Transient hypothermia (i.e. low body core temperature) is common in burns. All patients risk a decrease in body temperature between the scene of trauma and admission to the burn unit. At the burn unit repeated procedures under anaesthesia mean that the risk of hypothermia is not reduced for a long part of the patient's stay. Despite this risk, little progress has been made to resolve the issue.
In our burn unit the typical approach to combat hypothermia would be increased ambient room temperature, resuscitation with warm fluids, warm blankets, radiators in the ceilings, and hot air. These techniques are often easily available and technically less demanding but often not effective enough and slow working as well as influencing the staff's work environment.
For hypothermic trauma patients a number of rewarming modalities have been described and can be divided in three main strategies; passive rewarming
(optimizing the environment thus allowing endogenous heat production), active external rewarming (adding heat to body surfaces), and active core rewarming (adding heat to internal body surfaces) [1
Even though passive rewarming could be considered the basic first step in rewarming a cold patient it alone is seldom efficient enough in burn care and should be combined with other modalities. Active external rewarming by e.g. convective air blankets is routinely used in burn care. However, peripherally vasoconstricted patients are often less susceptible to active external rewarming and can also sustain thermal injuries by intense local heat build-up, especially in already traumatized (burned) skin. Probably the most frequently, and easiest, used active core rewarming technique in burn care is intravenous infusion of warm fluids. There are, though, more elaborate examples such as e.g. body-cavity lavage and airway rewarming available.

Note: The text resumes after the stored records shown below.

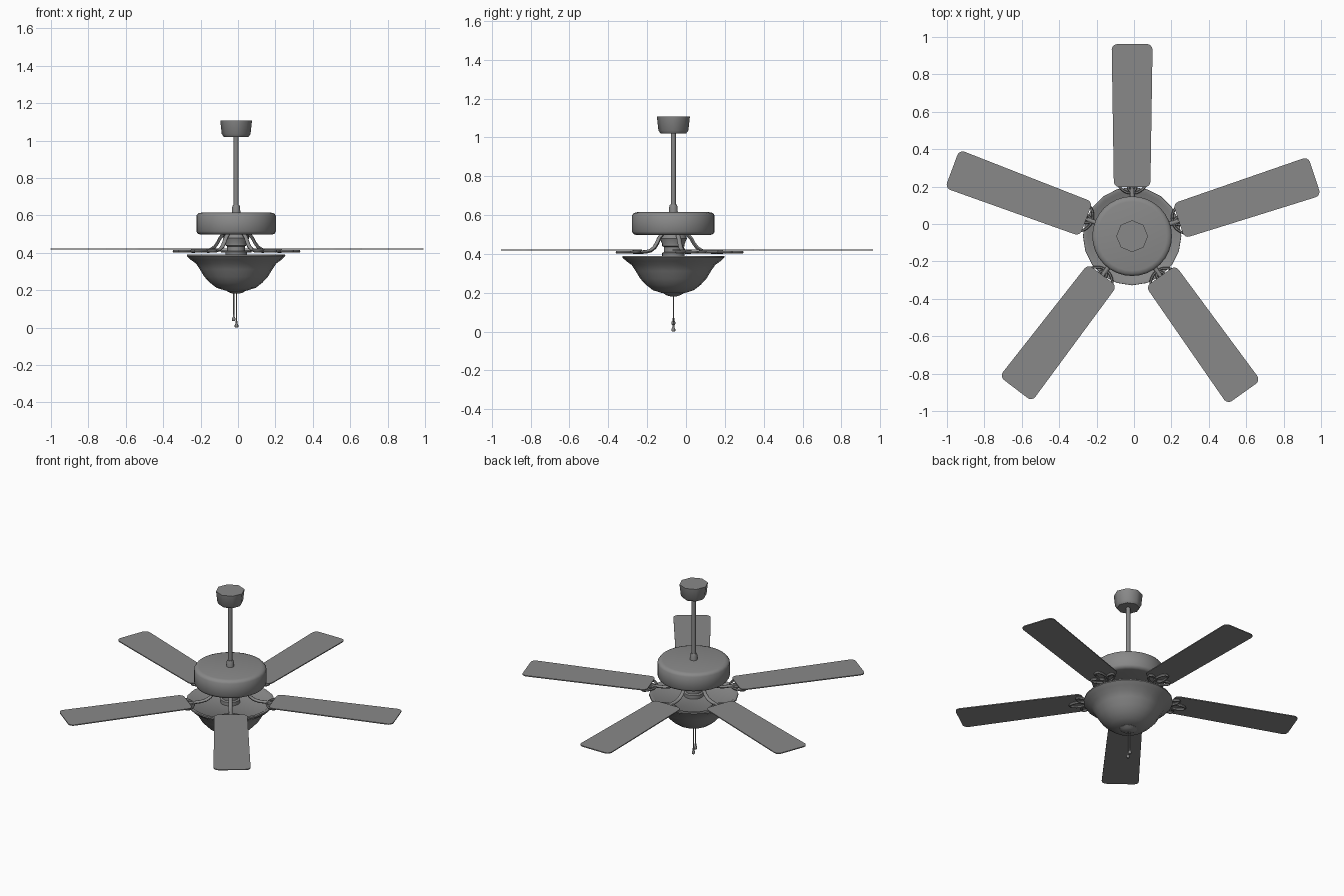
import bpy, bmesh, math
from mathutils import Matrix, Vector

if "Cube" in bpy.data.objects:
    bpy.data.objects.remove(bpy.data.objects["Cube"])

CX, CY = -0.01, -0.065          # fan axis
ANGLES = [18.2, 90, 159.5, 232.7, 305.6]

gray = bpy.data.materials.new("satin gray")
gray.diffuse_color = (0.25, 0.25, 0.25, 1)
gray.use_nodes = True
gray.node_tree.nodes["Principled BSDF"].inputs["Base Color"].default_value = gray.diffuse_color


def finish(name, bm, matrix=None, smooth=40):
    """Turn a bmesh into a named, coloured and shaded object."""
    bmesh.ops.recalc_face_normals(bm, faces=bm.faces)
    me = bpy.data.meshes.new(name)
    bm.to_mesh(me)
    bm.free()
    ob = bpy.data.objects.new(name, me)
    bpy.context.collection.objects.link(ob)
    me.materials.append(gray)
    ob.matrix_world = matrix or Matrix.Translation((CX, CY, 0))
    bpy.ops.object.select_all(action='DESELECT')
    ob.select_set(True)
    bpy.context.view_layer.objects.active = ob
    if smooth:
        bpy.ops.object.shade_smooth_by_angle(angle=math.radians(smooth))
    return ob


def lathe(name, profile, sides, smooth=40, offset=(0, 0)):
    """Revolve (radius, z) points around the fan axis."""
    bm = bmesh.new()
    rings = []
    for r, z in profile:
        if r == 0:
            rings.append([bm.verts.new((0, 0, z))] * sides)
        else:
            rings.append([bm.verts.new((r * math.cos(math.tau * i / sides),
                                        r * math.sin(math.tau * i / sides), z))
                          for i in range(sides)])
    for a, b in zip(rings, rings[1:]):
        for i in range(sides):
            j = (i + 1) % sides
            bm.faces.new(list(dict.fromkeys((a[i], a[j], b[j], b[i]))))
    return finish(name, bm, Matrix.Translation((CX + offset[0], CY + offset[1], 0)), smooth)


def tube(bm, points, half_w, half_h, closed=False, sides=8):
    """Sweep an elliptical section along points, height kept near z."""
    pts = [Vector(p) for p in points]
    n = len(pts)
    rings = []
    for k, p in enumerate(pts):
        a = pts[(k - 1) % n] if closed else pts[max(k - 1, 0)]
        b = pts[(k + 1) % n] if closed else pts[min(k + 1, n - 1)]
        t = (b - a).normalized()
        side = Vector((0, 0, 1)).cross(t).normalized()
        up = t.cross(side)
        rings.append([bm.verts.new(p + side * half_w * math.cos(math.tau * i / sides)
                                   + up * half_h * math.sin(math.tau * i / sides))
                      for i in range(sides)])
    for k in range(n if closed else n - 1):
        a, b = rings[k], rings[(k + 1) % n]
        for i in range(sides):
            j = (i + 1) % sides
            bm.faces.new((a[i], a[j], b[j], b[i]))
    if not closed:
        bm.faces.new(rings[0])
        bm.faces.new(rings[-1])


# Ceiling mount, rod and collar
lathe("ceiling_canopy", [(0, 1.107), (.085, 1.107), (.077, 1.035), (.066, 1.02), (0, 1.02)], 8, 50)
lathe("down_rod", [(0, 1.03), (.013, 1.03), (.013, .63), (0, .63)], 12)
lathe("rod_collar", [(0, .655), (.017, .655), (.021, .645), (.023, .61), (0, .61)], 12)

# Motor housing with rounded edges, and the hub below it
lathe("motor_housing", [(0, .615), (.185, .615), (.203, .611), (.213, .598), (.213, .515),
                        (.205, .502), (.19, .497), (0, .497)], 32)
lathe("switch_hub", [(0, .5), (.062, .5), (.07, .48), (.058, .452), (.058, .44), (.048, .435),
                     (.048, .41), (.058, .405), (.058, .38), (0, .38)], 20)

# Light bowl with a shallow recessed pan, and its finial
lathe("light_bowl", [(0, .382), (.235, .382), (.245, .39), (.262, .39), (.263, .382), (.243, .363),
                     (.215, .343), (.194, .312), (.17, .272), (.14, .24), (.105, .213),
                     (.06, .199), (0, .197)], 20, 50)
lathe("bowl_finial", [(0, .205), (.052, .205), (.052, .197), (.035, .187), (.018, .182), (0, .181)], 12, 50)

# Pull chains with drop-shaped weights
for i, (dx, low) in enumerate([(.002, 0), (-.013, .035)]):
    lathe(f"pull_chain_{i}", [(0, .19), (.003, .19), (.003, low + .03), (0, low + .03)], 6, 40, (dx, 0))
    lathe(f"pull_weight_{i}", [(0, low + .037), (.005, low + .035), (.005, low + .022), (.01, low + .014),
                               (.01, low + .004), (.007, low), (0, low)], 8, 50, (dx, 0))


def blade(matrix):
    """Thin tapered paddle with rounded corners."""
    r0, r1, w0, w1, c = .262, 1.027, .098, .109, .03
    bm = bmesh.new()
    outline = []
    for x, y, a0 in ((r1 - c, w1 - c, 0), (r0 + c, w0 - c, 90),
                     (r0 + c, c - w0, 180), (r1 - c, c - w1, 270)):
        for k in range(5):
            a = math.radians(a0 + k * 22.5)
            outline.append(bm.verts.new((x + c * math.cos(a), y + c * math.sin(a), .417)))
    face = bm.faces.new(outline)
    top = bmesh.ops.extrude_face_region(bm, geom=[face])["geom"]
    bmesh.ops.translate(bm, vec=(0, 0, .006), verts=[v for v in top if isinstance(v, bmesh.types.BMVert)])
    finish("blade", bm, matrix, 30)


def bracket(matrix):
    """Curved arm ending in three open loops under the blade."""
    bm = bmesh.new()
    tube(bm, [(.072, 0, .5), (.09, 0, .482), (.105, 0, .455), (.122, 0, .432),
              (.148, 0, .416), (.18, 0, .41), (.255, 0, .409)], .012, .009)
    for turn, length, width in ((0, .12, .026), (52, .095, .022), (-52, .095, .022)):
        rot = Matrix.Rotation(math.radians(turn), 3, 'Z')
        loop = []
        for k in range(16):
            a = math.tau * k / 16
            p = Vector((length / 2 * (1 - math.cos(a)), -width * math.sin(a), 0))
            loop.append(rot @ p + Vector((.235, 0, .408)))
        tube(bm, loop, .007, .008, True, 6)
    finish("blade_bracket", bm, matrix, 50)


for angle in ANGLES:
    m = Matrix.Translation((CX, CY, 0)) @ Matrix.Rotation(math.radians(angle), 4, 'Z')
    blade(m)
    bracket(m)
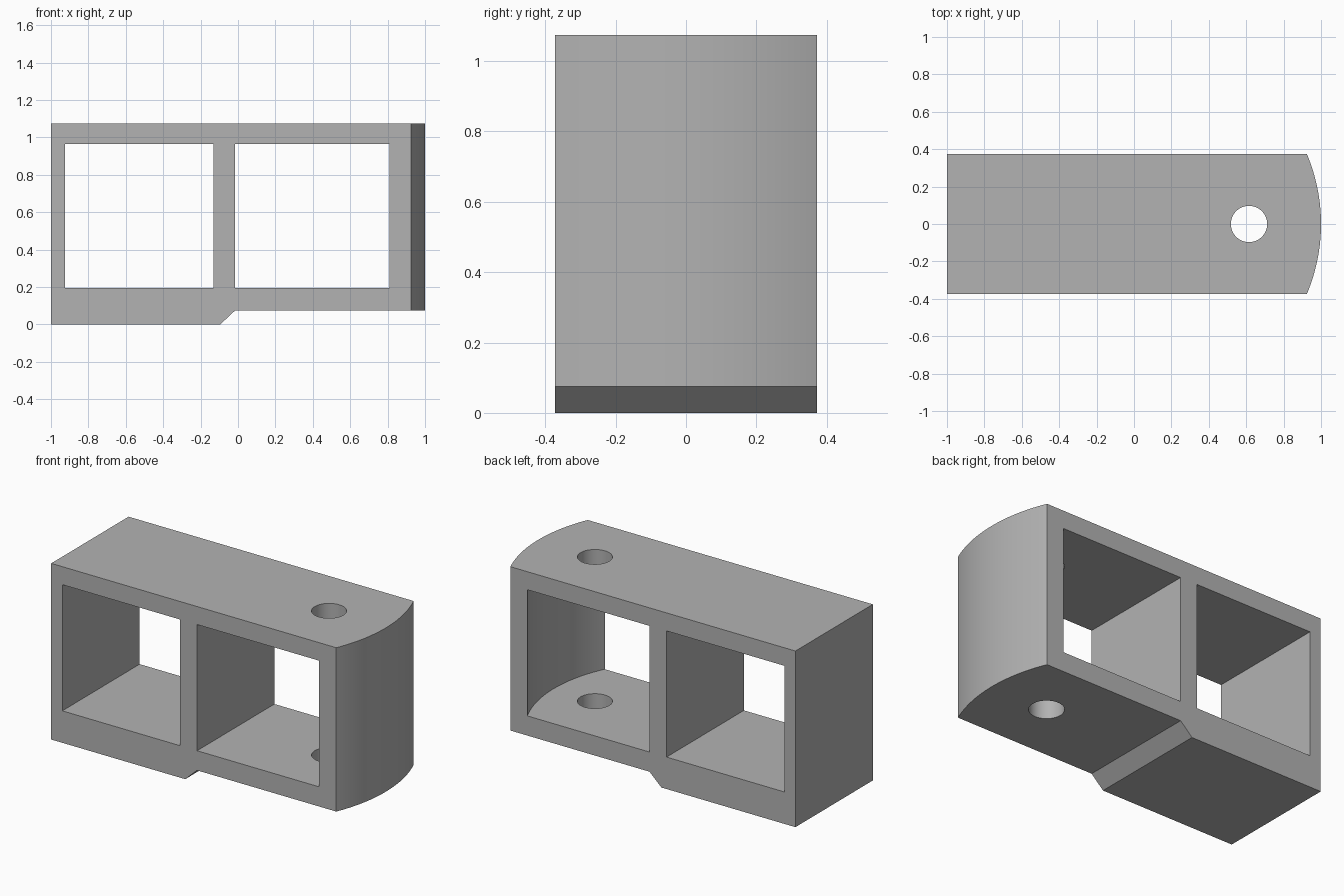
import bpy
import bmesh
import math
from mathutils import Vector

cube = bpy.data.objects.get("Cube")
if cube:
    bpy.data.objects.remove(cube, do_unlink=True)

HALF_DEPTH = 0.373
ARC_CENTRE = 0.04      # centre of the rounded end, along x
OUTER_R, INNER_R = 0.96, 0.855
FLOOR, CEILING, TOP = 0.195, 0.965, 1.075

grey = bpy.data.materials.new("light grey")
grey.use_nodes = True
colour = (0.45, 0.45, 0.45, 1)
grey.diffuse_color = colour
grey.node_tree.nodes["Principled BSDF"].inputs["Base Color"].default_value = colour


def prism(name, points, direction):
    """Extrude a closed outline of 3D points along a direction."""
    bm = bmesh.new()
    face = bm.faces.new([bm.verts.new(p) for p in points])
    result = bmesh.ops.extrude_face_region(bm, geom=[face])
    verts = [v for v in result["geom"] if isinstance(v, bmesh.types.BMVert)]
    bmesh.ops.translate(bm, verts=verts, vec=Vector(direction))
    bmesh.ops.recalc_face_normals(bm, faces=bm.faces)
    mesh = bpy.data.meshes.new(name)
    bm.to_mesh(mesh)
    bm.free()
    mesh.materials.append(grey)
    obj = bpy.data.objects.new(name, mesh)
    bpy.context.collection.objects.link(obj)
    return obj


def round_ended(name, left, radius, half, bottom, top, steps=32):
    """Block with a straight left end and an arc for its right end."""
    sweep = math.asin(half / radius)
    angles = [sweep * (2 * i / steps - 1) for i in range(steps + 1)]
    arc = [(ARC_CENTRE + radius * math.cos(a), radius * math.sin(a), bottom) for a in angles]
    outline = [(left, half, bottom), (left, -half, bottom)] + arc
    return prism(name, outline, (0, 0, top - bottom))


def boolean(target, cutter, operation):
    mod = target.modifiers.new(cutter.name, "BOOLEAN")
    mod.object, mod.operation, mod.solver = cutter, operation, "EXACT"
    bpy.context.view_layer.objects.active = target
    bpy.ops.object.modifier_apply(modifier=mod.name)
    bpy.data.objects.remove(cutter, do_unlink=True)


# Body with a rounded end, its underside stepped by a sloped shoulder
body = round_ended("frame_body", -1, OUTER_R, HALF_DEPTH, 0, TOP, 48)
step = [(-0.095, 0), (-0.175, -0.075), (1.2, -0.075), (1.2, 0.075), (-0.015, 0.075)]
boolean(body, prism("underside_step", [(x, -1, z) for x, z in step], (0, 2, 0)), "DIFFERENCE")

# Square window, and a second window whose end wall follows the rounded end
square = [(-0.925, FLOOR), (-0.13, FLOOR), (-0.13, CEILING), (-0.925, CEILING)]
boolean(body, prism("square_window", [(x, -1, z) for x, z in square], (0, 2, 0)), "DIFFERENCE")
boolean(body, round_ended("curved_window", -0.015, INNER_R, HALF_DEPTH + 0.03, FLOOR, CEILING, 48),
        "DIFFERENCE")

# Pin hole through the top and bottom walls
ring = [math.tau * i / 64 for i in range(64)]
circle = [(0.615 + 0.097 * math.cos(a), 0.097 * math.sin(a), -0.5) for a in ring]
boolean(body, prism("pin_hole", circle, (0, 0, 2)), "DIFFERENCE")

bpy.ops.object.select_all(action="DESELECT")
body.select_set(True)
bpy.context.view_layer.objects.active = body
bpy.ops.object.shade_smooth_by_angle(angle=math.radians(20))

Any of the three rewarming strategies may be appropriate in certain settings and in situations where resource availability varies.
However, hypothermia during admission and procedures are still reported [2
], even though numerous (new) rewarming approaches, including invasive techniques, have been described [5
Invasive techniques using e.g. intravascular thermal regulation catheters have been proposed to be effective and reliable [13
]. However, invasive techniques are not commonly available and certainly more technical challenging at least regarding burn patients. Catheters need to be introduced centrally in highly bacterial susceptible patients and its safety and efficacy is still to be investigated in burn patients.
Hypothermia is associated with several deleterious effects and increased morbidity and mortality. Complications such as myocardial ischaemia, arrhythmias, vasoconstriction, and coagulopathies are associated with hypothermia, as is impairment of wound healing, and abnormalities of the immune-, stress-, and neurological systems [8
The patient's core temperature is defined as the temperature in the central circulation, and is regulated by the hypothalamus. The core temperature in a healthy human being is fairly constant (36.5-37.5°C) despite fluctuating ambient temperatures, and this allows the biochemical processes to function unaffected by the outer conditions [5
]. However, patients being anaesthetised in general, and injured patients in particular, face an inherent risk of hypothermia during procedures [5
]. Hypothermia is technically recognised as a core temperature of less than 36.5°C, but a usual threshold for healthy subjects is < 35.0°C [8
Hypothermia is further commonly divided into three groups depending on the core temperature (ranges for injured patients in brackets) [8
]: mild 35-32°C (36-34°C); moderate 32-30°C (34-32°C); and severe < 30°C (< 32°C).
To prevent and combat hypothermia in burned patients in our unit we use Bair Hugger™, radiator ceilings, bed warmers (warm air), and Hotline® or Fluido®- infusion heaters. However, we still encounter hypothermia occasionally in patients, both during and after procedures. Because of the warming technique used, the ambient room temperature is often negatively affecting the staff while working close to patients for long periods of time. We have also noticed that even though warm air is circulating around the patient from the bed warmers, patients with leaking wounds (and thus wet bandages) become even more hypothermic, probably as a result of strong convection effects cooling the patient.
This spurred us to investigate other ways of preventing and combating hypothermia in burn patients, while keeping the staff's working environment tolerable.
Many methods of heating have been reported in the quest for the optimal and most efficient technique [9
], and two relatively new techniques appealed to us: the Allon™2001 Thermowrap (a temperature-regulating water mattress-fluid-convection), and Warmcloud (a temperature-regulating air mattress-air-convection).
The fluid-convection technique has been studied during thoracic and abdominal surgery and has been reported to increase (and maintain) body temperature more efficiently than traditional methods [12
]. Extended details about the Allon™ 2001 Thermowrap are given by Nesher et al. 2001 [12
]. There are fewer scientific reports about the KanMed Warmcloud [21
We could find no reports of the use of either the fluid- or air-convection techniques for patients with burns, and so have investigated them in burned patients, and compared them with our ordinary heating technique.
The aim of this study was to investigate whether either the fluid-convection or the air-convection technique could prove to be more efficient in preventing and combating hypothermia in burn patients as compared to our conventional method.